Exercise requirements → This task calls for copying every line of the records that includes the word "data".

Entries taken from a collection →
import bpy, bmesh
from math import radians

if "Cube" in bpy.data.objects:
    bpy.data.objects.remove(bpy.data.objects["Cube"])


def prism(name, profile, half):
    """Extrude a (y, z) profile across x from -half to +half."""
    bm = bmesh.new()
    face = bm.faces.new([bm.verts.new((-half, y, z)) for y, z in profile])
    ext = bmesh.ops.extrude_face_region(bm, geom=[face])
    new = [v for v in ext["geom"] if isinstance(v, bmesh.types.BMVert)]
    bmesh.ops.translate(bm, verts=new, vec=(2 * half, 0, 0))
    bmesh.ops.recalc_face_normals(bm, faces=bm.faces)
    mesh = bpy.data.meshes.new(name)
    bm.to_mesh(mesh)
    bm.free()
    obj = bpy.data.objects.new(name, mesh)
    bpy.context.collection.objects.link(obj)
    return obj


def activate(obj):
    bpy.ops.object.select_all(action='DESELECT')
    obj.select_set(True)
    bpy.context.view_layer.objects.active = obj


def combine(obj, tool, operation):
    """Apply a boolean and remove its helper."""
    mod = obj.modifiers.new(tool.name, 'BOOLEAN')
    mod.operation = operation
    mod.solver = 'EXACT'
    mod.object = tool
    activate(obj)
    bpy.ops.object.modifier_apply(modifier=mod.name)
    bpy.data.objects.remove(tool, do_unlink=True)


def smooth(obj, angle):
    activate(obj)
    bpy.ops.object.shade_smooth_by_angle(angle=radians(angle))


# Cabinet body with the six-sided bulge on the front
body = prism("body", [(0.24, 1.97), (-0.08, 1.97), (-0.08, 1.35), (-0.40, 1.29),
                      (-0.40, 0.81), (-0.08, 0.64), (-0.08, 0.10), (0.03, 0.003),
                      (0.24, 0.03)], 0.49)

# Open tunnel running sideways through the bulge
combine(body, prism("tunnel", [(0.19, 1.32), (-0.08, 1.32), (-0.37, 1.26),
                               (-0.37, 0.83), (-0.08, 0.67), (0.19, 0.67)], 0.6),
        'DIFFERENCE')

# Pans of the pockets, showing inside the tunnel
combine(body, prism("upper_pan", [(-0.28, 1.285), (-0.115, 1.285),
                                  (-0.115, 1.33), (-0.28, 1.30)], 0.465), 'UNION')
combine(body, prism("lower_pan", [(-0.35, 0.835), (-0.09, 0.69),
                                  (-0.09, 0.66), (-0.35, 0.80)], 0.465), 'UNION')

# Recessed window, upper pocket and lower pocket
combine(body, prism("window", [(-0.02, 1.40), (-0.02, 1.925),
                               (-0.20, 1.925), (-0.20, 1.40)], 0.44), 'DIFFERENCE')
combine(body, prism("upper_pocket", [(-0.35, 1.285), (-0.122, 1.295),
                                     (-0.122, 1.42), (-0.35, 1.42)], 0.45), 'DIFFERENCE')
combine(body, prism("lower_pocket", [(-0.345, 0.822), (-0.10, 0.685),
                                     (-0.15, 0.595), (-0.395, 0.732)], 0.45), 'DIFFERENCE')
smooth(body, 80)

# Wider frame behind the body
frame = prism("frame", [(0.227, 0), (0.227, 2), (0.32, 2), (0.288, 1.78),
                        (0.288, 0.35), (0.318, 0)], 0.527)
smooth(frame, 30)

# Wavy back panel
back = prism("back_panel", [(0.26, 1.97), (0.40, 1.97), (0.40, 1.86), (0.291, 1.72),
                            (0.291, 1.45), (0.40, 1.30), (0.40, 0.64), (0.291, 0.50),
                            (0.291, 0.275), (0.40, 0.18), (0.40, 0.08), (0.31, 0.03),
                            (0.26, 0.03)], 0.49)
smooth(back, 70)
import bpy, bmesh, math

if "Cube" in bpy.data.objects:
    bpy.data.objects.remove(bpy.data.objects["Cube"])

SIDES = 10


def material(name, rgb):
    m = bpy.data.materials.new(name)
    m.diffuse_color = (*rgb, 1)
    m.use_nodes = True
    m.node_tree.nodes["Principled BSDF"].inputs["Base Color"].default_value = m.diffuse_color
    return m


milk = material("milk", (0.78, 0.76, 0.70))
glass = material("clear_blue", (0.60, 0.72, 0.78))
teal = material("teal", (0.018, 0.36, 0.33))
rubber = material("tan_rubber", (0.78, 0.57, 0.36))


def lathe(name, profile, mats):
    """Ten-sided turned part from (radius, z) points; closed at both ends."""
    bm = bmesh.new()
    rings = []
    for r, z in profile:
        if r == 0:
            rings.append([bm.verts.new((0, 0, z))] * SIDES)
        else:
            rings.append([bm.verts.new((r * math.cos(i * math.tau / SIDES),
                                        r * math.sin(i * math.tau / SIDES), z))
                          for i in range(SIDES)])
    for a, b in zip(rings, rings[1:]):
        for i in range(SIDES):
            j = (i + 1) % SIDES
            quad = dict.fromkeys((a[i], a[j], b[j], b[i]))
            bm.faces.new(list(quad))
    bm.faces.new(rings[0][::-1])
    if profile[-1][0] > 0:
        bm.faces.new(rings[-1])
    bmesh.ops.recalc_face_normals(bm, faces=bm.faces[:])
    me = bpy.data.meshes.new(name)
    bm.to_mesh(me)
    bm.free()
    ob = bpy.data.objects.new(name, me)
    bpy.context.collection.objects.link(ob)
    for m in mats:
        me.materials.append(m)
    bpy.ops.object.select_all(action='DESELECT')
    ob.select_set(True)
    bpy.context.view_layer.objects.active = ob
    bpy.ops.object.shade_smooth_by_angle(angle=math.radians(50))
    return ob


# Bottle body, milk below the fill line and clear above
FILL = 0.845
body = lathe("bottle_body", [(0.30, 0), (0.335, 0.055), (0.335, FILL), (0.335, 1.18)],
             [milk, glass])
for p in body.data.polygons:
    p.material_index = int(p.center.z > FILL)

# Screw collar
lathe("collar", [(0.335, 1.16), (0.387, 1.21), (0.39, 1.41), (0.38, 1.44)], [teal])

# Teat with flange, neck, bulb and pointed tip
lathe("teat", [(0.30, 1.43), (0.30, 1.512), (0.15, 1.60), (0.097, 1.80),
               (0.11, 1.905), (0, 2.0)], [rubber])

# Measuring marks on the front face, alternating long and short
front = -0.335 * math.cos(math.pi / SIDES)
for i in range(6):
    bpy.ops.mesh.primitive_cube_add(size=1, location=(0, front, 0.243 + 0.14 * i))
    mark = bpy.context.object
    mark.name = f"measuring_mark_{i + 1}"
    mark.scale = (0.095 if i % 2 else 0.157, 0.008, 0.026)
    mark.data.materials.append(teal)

Response below →
if "Cube" in bpy.data.objects:
    bpy.data.objects.remove(bpy.data.objects["Cube"])
    mesh = bpy.data.meshes.new(name)
    obj = bpy.data.objects.new(name, mesh)
    bpy.data.objects.remove(tool, do_unlink=True)
if "Cube" in bpy.data.objects:
    bpy.data.objects.remove(bpy.data.objects["Cube"])
    m = bpy.data.materials.new(name)
    me = bpy.data.meshes.new(name)
    ob = bpy.data.objects.new(name, me)
for p in body.data.polygons:
    mark.data.materials.append(teal)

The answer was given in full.